The process used to imbue images proved prohibitively cumbersome, however, and the scientists eventually put the technology aside.

Fast forward to the early 1990ís. Jay Scarpetti, a member of the original team and now a senior scientist at Rowland, an R&D lab set up by Polaroid, notices the advent of inkjet printers and reasons that here, finally, is an inexpensive way to print the dichroic inks onto the Vectograph substrate. He sets up a Stereo Imaging Group to perfect the process. By 2001, after various tests and improvements, the technology, renamed StereoJet to allude to the role played by souped-up Epson inkjets, is ready for a test in the real world. San Francisco Imaging Services (SFIS) of North Beach signs on as commercial licensee. Several photographers are also licensed to make images, including Ron Labbe, David Burder and Peter Sinclair.

This diagram is courtesy of Boris Starosta. Thanks, Boris.

An Orphan in the Storm

Various factors seemed to combine against the StereoJet. During its brief period of commercial availability, it remained in a prototype phase, and the cost of the media and labor involved kept prints on the expensive side. Polaroid went bankrupt, and the orphaned Rowland Institute migrated to Harvard University. 3M took over Polaroidís unique machine for making the special Vectograph substrate, and jacked up the price. Though the various parties involved did their best, they never managed to find the "killer app" that would bring volumes up to a point where economies of scale could apply. Harvard is supposedly looking for a suitable "master licensee" to commercialize the technology, and though there are rumors of various Canadian suitors it is quite possible that the dwindling supplies of StereoJet media are all that will ever be made (see a white paper by Scarpetti and others at

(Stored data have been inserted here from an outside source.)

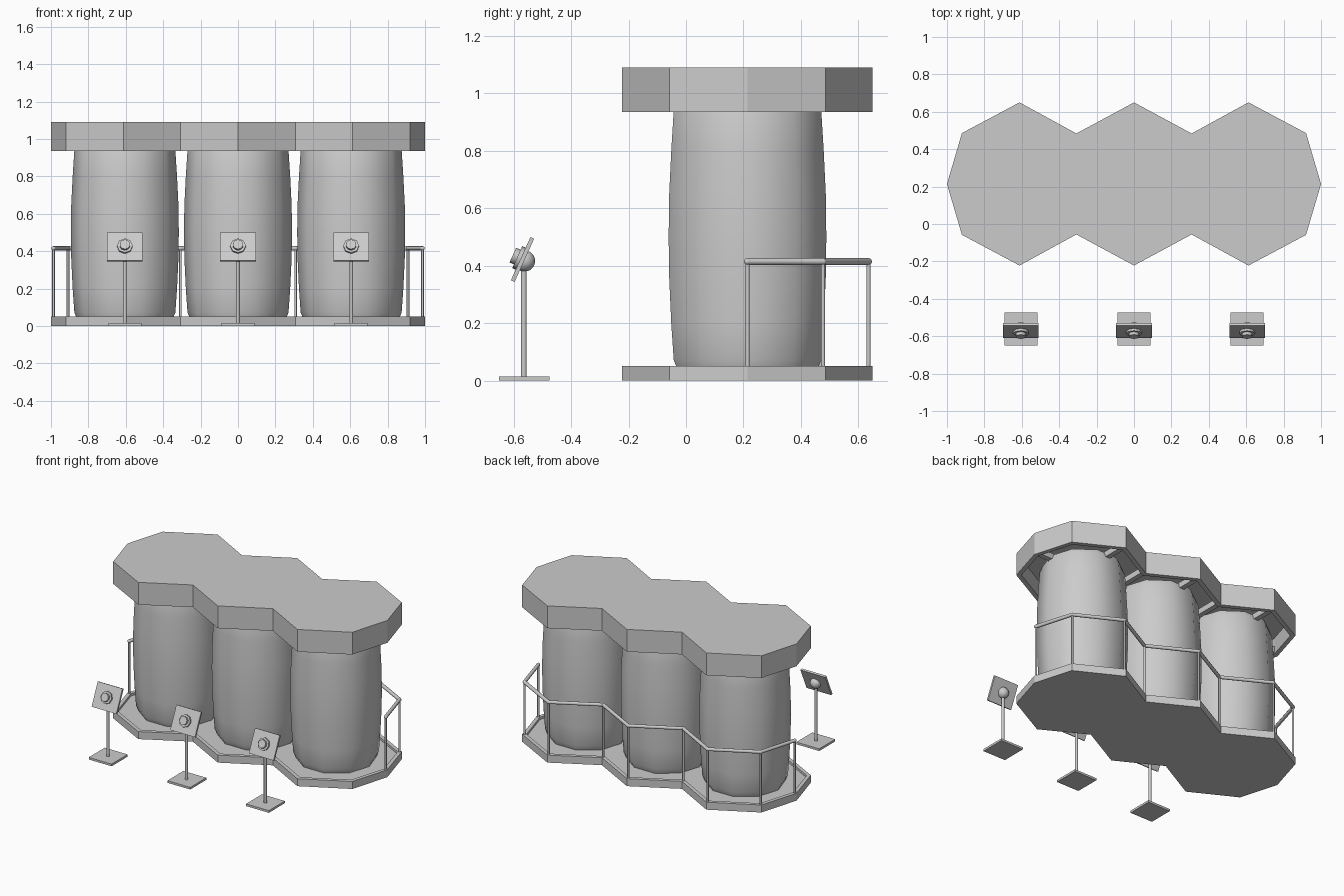
import bpy, bmesh, math
from mathutils import Vector, Matrix

if "Cube" in bpy.data.objects:
    bpy.data.objects.remove(bpy.data.objects["Cube"])

CY = 0.214            # centre line of the barrels
XS = (-0.605, 0, 0.605)

# plan outline: right half mirrored to the left, counter-clockwise
back = [(1, 0), (0.92, 0.272), (0.612, 0.436), (0.308, 0.27), (0, 0.436),
        (-0.308, 0.27), (-0.612, 0.436), (-0.92, 0.272), (-1, 0)]
OUT = [Vector((x, y + CY)) for x, y in back] + \
      [Vector((x, CY - y)) for x, y in back[-2:0:-1]]


def inset(pts, d):
    """Offset a closed outline inwards with mitred corners."""
    res = []
    for i, p in enumerate(pts):
        a = (p - pts[i - 1]).normalized()
        b = (pts[(i + 1) % len(pts)] - p).normalized()
        na, nb = Vector((-a.y, a.x)), Vector((-b.y, b.x))
        res.append(p + (na + nb) * d / (1 + na.dot(nb)))
    return res


def finish(name, bm, smooth=None):
    bmesh.ops.recalc_face_normals(bm, faces=bm.faces)
    me = bpy.data.meshes.new(name)
    bm.to_mesh(me)
    bm.free()
    ob = bpy.data.objects.new(name, me)
    bpy.context.collection.objects.link(ob)
    if smooth:
        bpy.ops.object.select_all(action='DESELECT')
        ob.select_set(True)
        bpy.context.view_layer.objects.active = ob
        bpy.ops.object.shade_smooth_by_angle(angle=math.radians(smooth))
    return ob


def loft(name, rings, smooth=None):
    """Skin a stack of rings and cap both ends."""
    bm = bmesh.new()
    vs = [[bm.verts.new(p) for p in r] for r in rings]
    n = len(vs[0])
    for a, b in zip(vs, vs[1:]):
        for i in range(n):
            j = (i + 1) % n
            bm.faces.new((a[i], a[j], b[j], b[i]))
    bm.faces.new(vs[0])
    bm.faces.new(vs[-1])
    return finish(name, bm, smooth)


def tray(name, z_flat, z_rim, z_recess, wall):
    inner = inset(OUT, wall)
    loft(name, [[(*p, z) for p in pts] for pts, z in
                ((OUT, z_flat), (OUT, z_rim), (inner, z_rim), (inner, z_recess))])


def rod(name, p, q, r, sides=8):
    p, q = Vector(p), Vector(q)
    d = q - p
    bm = bmesh.new()
    m = Matrix.Translation((p + q) / 2) @ d.to_track_quat('Z', 'Y').to_matrix().to_4x4()
    bmesh.ops.create_cone(bm, cap_ends=True, segments=sides, radius1=r,
                          radius2=r, depth=d.length, matrix=m)
    return finish(name, bm, 50)


def box(name, c, size, tilt=0):
    bm = bmesh.new()
    m = Matrix.Translation(c) @ Matrix.Rotation(tilt, 4, 'X') @ Matrix.Diagonal((*size, 1))
    bmesh.ops.create_cube(bm, size=1, matrix=m)
    return finish(name, bm)


def ball(name, c, r):
    bm = bmesh.new()
    bmesh.ops.create_uvsphere(bm, u_segments=16, v_segments=10, radius=r,
                              matrix=Matrix.Translation(c))
    return finish(name, bm, 60)


# floor tray and hollow roof
tray("floor_tray", 0, 0.052, 0.036, 0.025)
tray("roof", 1.09, 0.935, 1.05, 0.03)

# barrels
profile = [(0.255, 0.036), (0.270, 0.072), (0.279, 0.2), (0.287, 0.37), (0.2885, 0.5),
           (0.287, 0.64), (0.279, 0.8), (0.270, 0.94), (0.255, 0.98)]
for x in XS:
    loft("barrel", [[(x + r * math.cos(i * math.pi / 5), CY + r * math.sin(i * math.pi / 5), z)
                     for i in range(10)] for r, z in profile], 40)

# roof support beams
box("long_beam", (0, CY, 0.965), (1.94, 0.035, 0.04))
for x, half in ((-0.61, 0.41), (-0.308, 0.25), (0, 0.41), (0.308, 0.25), (0.61, 0.41)):
    box("cross_beam", (x, CY, 0.965), (0.035, 2 * half, 0.04))

# back railing
path = inset(OUT, 0.013)[:9]
for p in path:
    rod("rail_post", (*p, 0.04), (*p, 0.415), 0.007)
    ball("rail_joint", (*p, 0.415), 0.0118)
for p, q in zip(path, path[1:]):
    rod("top_rail", (*p, 0.415), (*q, 0.415), 0.012)

# tilted display stands in front
TILT = math.radians(-24.3)
up = Vector((0, math.sin(-TILT), math.cos(TILT)))
out = Vector((0, -math.cos(TILT), math.sin(-TILT)))
for x in XS:
    box("stand_base", (x, -0.5625, 0.0075), (0.176, 0.176, 0.015))
    rod("stand_post", (x, -0.5645, 0.012), (x, -0.5645, 0.4), 0.01, 10)
    ball("stand_ball", (x, -0.562, 0.417), 0.037)
    c = Vector((x, -0.569, 0.422))
    box("panel", c, (0.19, 0.014, 0.165), TILT)
    rod("knob_collar", c, c + out * 0.02, 0.042, 8)
    rod("knob", c, c + out * 0.037, 0.028, 10)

Though SFIS continues to offer StereoJet printing, they have run out of high quality media and can only offer "hit or miss" prints using leftovers. One side is usually slightly softer than the other, and sometimes artifacts appear. Itís impossible to tell in advance what problems a given sheet will have, and unless the results are truly awful the risk is the buyerís. As with any form of printing it can take several tries before you get exactly what you want, and at $130 a pop for an 8x10, StereoJet is not for everyone. SFIS experts will advise you on what to avoid: shots with areas of strong contrast right next to each other tend to produce ghosts, for example, but this can sometimes be mitigated with the deft use of the dodge tool in Photoshop. Images with the main subject in the middle ground work best, and itís best to line these elements up directly on top of each other and crop accordingly (the "time for space wiggle" animated gif method of displaying an image on a computer can be used as a test.)

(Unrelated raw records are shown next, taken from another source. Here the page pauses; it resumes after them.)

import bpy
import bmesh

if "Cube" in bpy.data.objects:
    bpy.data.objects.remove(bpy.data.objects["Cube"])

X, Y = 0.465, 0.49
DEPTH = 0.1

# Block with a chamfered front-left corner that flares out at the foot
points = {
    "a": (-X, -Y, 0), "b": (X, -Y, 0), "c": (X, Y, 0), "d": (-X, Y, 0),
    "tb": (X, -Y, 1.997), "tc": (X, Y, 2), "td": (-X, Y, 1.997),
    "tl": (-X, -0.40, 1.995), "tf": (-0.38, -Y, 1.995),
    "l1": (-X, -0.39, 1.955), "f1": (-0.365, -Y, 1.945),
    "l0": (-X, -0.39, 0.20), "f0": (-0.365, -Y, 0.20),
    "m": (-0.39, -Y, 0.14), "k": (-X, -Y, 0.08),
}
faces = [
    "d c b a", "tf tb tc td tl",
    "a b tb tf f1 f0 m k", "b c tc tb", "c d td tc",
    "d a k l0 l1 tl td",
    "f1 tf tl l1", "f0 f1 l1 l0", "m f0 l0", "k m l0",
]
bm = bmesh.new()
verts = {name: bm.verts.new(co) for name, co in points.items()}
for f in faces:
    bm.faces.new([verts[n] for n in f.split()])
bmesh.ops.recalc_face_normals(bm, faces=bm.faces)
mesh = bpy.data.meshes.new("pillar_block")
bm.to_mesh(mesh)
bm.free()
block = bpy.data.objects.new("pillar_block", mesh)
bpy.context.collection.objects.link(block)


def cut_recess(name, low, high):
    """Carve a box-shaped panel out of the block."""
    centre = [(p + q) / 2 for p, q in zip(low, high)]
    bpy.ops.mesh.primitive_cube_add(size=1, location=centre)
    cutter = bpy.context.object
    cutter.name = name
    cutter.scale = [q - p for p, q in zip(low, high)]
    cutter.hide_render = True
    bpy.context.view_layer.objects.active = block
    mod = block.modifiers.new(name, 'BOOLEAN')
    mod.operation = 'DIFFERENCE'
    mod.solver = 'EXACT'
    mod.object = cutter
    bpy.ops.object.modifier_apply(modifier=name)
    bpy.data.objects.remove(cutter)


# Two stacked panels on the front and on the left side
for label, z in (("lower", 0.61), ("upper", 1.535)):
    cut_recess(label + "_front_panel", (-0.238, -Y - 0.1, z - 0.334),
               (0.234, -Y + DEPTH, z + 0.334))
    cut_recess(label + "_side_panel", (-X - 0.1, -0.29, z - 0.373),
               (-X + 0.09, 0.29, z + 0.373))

Limited Editions, ipso facto

American Ink Jet Company of Billerica, MA recently tested for longevity the dichroic inks they produced for StereoJet. When exposed continuously for 35 years or so, the magenta ink will start to fade (the cyan, yellow and black inks will last much longer). Jay Scarpetti thinks that intermittently exhibited works, or ones exhibited without fluorescent light (which tends to the green and thus affects magenta ink) could last much longer. Natural light from the north is ideal. Experimental images made at Polaroid in the 1950ís and displayed continuously ever since are still sharp and colorfast.

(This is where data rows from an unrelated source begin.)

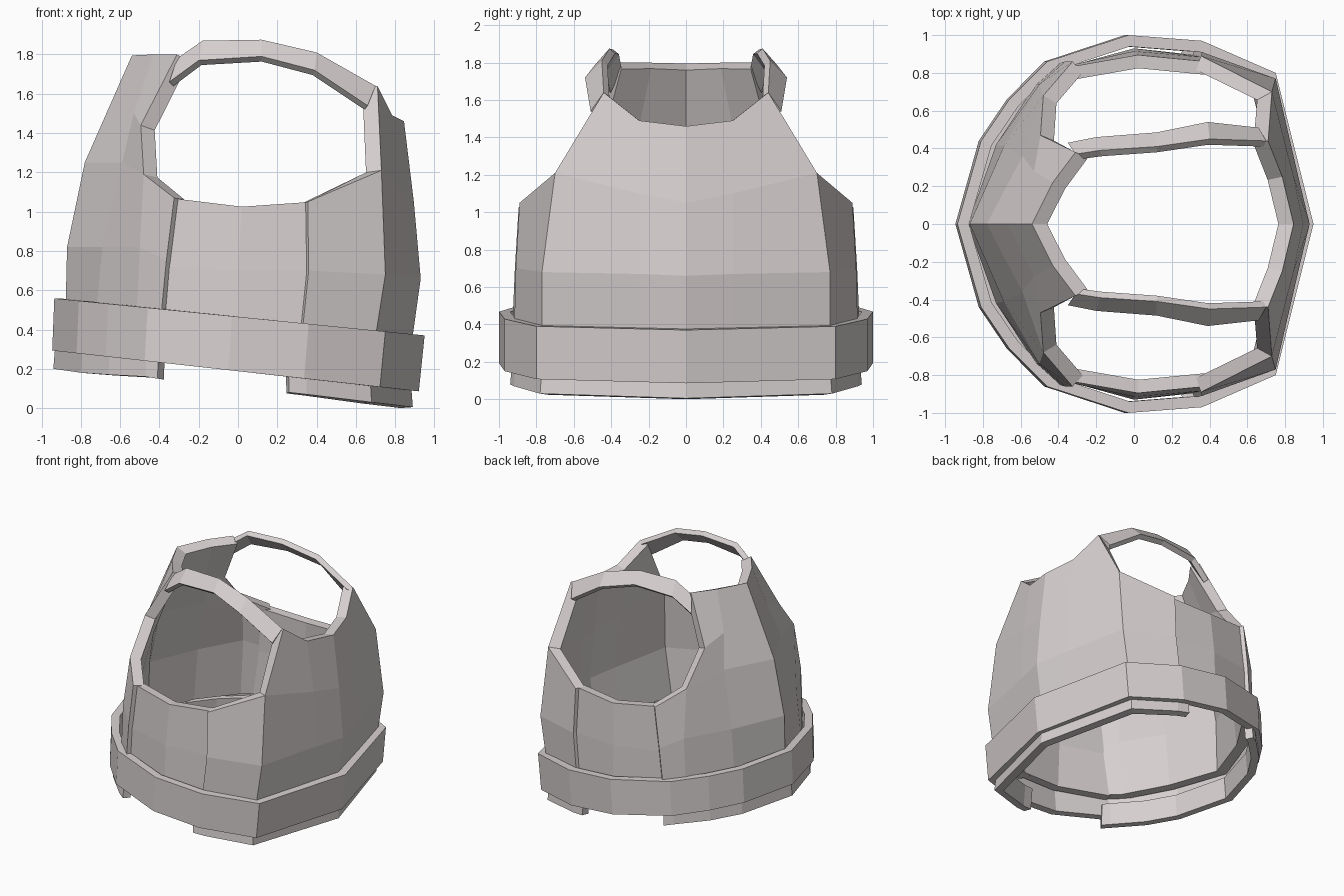
import bpy
import bmesh
from mathutils import Vector

cube = bpy.data.objects.get("Cube")
if cube:
    bpy.data.objects.remove(cube, do_unlink=True)

grey = bpy.data.materials.new("warm_grey")
grey.use_nodes = True
colour = (0.68, 0.63, 0.63, 1)
grey.diffuse_color = colour
grey.node_tree.nodes["Principled BSDF"].inputs["Base Color"].default_value = colour


def shell(name, columns, thickness):
    """Skin neighbouring columns, mirror across y and thicken inwards."""
    bm = bmesh.new()
    cols = [[bm.verts.new(p) for p in col] for col in columns]
    for a, b in zip(cols, cols[1:]):
        for i in range(min(len(a), len(b)) - 1):
            bm.faces.new((a[i], b[i], b[i + 1], a[i + 1]))
    bm.normal_update()
    # Every part wraps the body, so normals point away from its core
    for f in bm.faces:
        if f.normal.dot(f.calc_center_median() - Vector((0, 0, 0.7))) < 0:
            f.normal_flip()
    mesh = bpy.data.meshes.new(name)
    bm.to_mesh(mesh)
    bm.free()
    mesh.materials.append(grey)
    obj = bpy.data.objects.new(name, mesh)
    bpy.context.collection.objects.link(obj)
    mirror = obj.modifiers.new("mirror", "MIRROR")
    mirror.use_axis = (False, True, False)
    solid = obj.modifiers.new("thickness", "SOLIDIFY")
    solid.thickness = thickness
    solid.offset = -1
    solid.use_even_offset = True


# Panel on the +x side, with a low neckline
shell("low_neck_panel", [
    [(.88, 0, .3), (.93, 0, .66), (.895, 0, 1.05), (.845, 0, 1.46)],
    [(.82, .25, .3), (.87, .25, .67), (.845, .25, 1.1), (.785, .25, 1.49)],
    [(.69, .77, .3), (.75, .77, .68), (.73, .70, 1.21), (.71, .44, 1.64)],
    [(.32, .92, .32), (.36, .91, .7), (.355, .89, 1.05)],
], .08)

# Panel on the -x side, rising to the shoulders
shell("high_neck_panel", [
    [(-.88, 0, .4), (-.87, 0, .82), (-.78, 0, 1.25), (-.67, 0, 1.5), (-.54, 0, 1.795)],
    [(-.73, .42, .4), (-.69, .41, .82), (-.59, .36, 1.25), (-.53, .28, 1.5), (-.43, .22, 1.8)],
    [(-.52, .74, .38), (-.50, .74, .82), (-.48, .68, 1.19), (-.495, .47, 1.44), (-.31, .38, 1.8)],
    [(-.40, .85, .38), (-.365, .86, .75), (-.325, .86, 1.07)],
], .08)

# Low panels under the arms
shell("side_panel", [
    [(-.42, .815, .37), (-.39, .83, .72), (-.35, .83, 1.07)],
    [(0, .93, .35), (0, .915, .7), (.02, .895, 1.025)],
    [(.37, .89, .32), (.40, .88, .7), (.38, .86, 1.05)],
], .07)

# Shoulder straps, tilted outwards
shell("shoulder_strap", [
    [(-.35, .43, 1.66), (-.31, .37, 1.78)],
    [(-.2, .46, 1.77), (-.18, .39, 1.87)],
    [(.12, .485, 1.79), (.12, .41, 1.875)],
    [(.39, .54, 1.72), (.4, .45, 1.81)],
    [(.66, .51, 1.54), (.7, .44, 1.64)],
], .04)

# Belt, lower towards +x
belt_path = [(-.935, 0), (-.81, .44), (-.66, .66), (-.46, .86),
             (-.03, 1), (.36, .97), (.75, .80), (.95, 0)]
shell("belt", [[(x * .99 - .02, y, .19 - .11 * x), (x, y, .465 - .1 * x)]
               for x, y in belt_path], .06)


# Hem flaps below the belt
def flap(name, hem):
    shell(name, [[(x, y, z), (x * .985, y * .985, z + .17)] for x, y, z in hem], .06)


flap("low_side_flap", [(.89, 0, .005), (.68, .78, .03), (.35, .92, .07), (.26, .94, .08)])
flap("high_side_flap", [(-.94, 0, .2), (-.80, .43, .18), (-.66, .64, .17),
                        (-.47, .83, .16), (-.41, .87, .15)])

Since digital techniques began being used for fine art, various artificial devices have been used to create "limited editions" despite the natural tendency of digital media to be infinitely reproducible. If it does turn out that the dwindling supplies of StereoJet substrate are the last ever produced, all images printed on it will become "limited editions," like it or not. An odd sort of silver lining to find in the otherwise sad story of a promising technology, but stereo photographers are used to taking whatever we can get.

All contents copyright © 1999-2004 by Oakland Camera Club, All rights reserved.
All images are the property of the artist. For personal enjoyment only, do not copy, distribute, re-post, or link images without permission.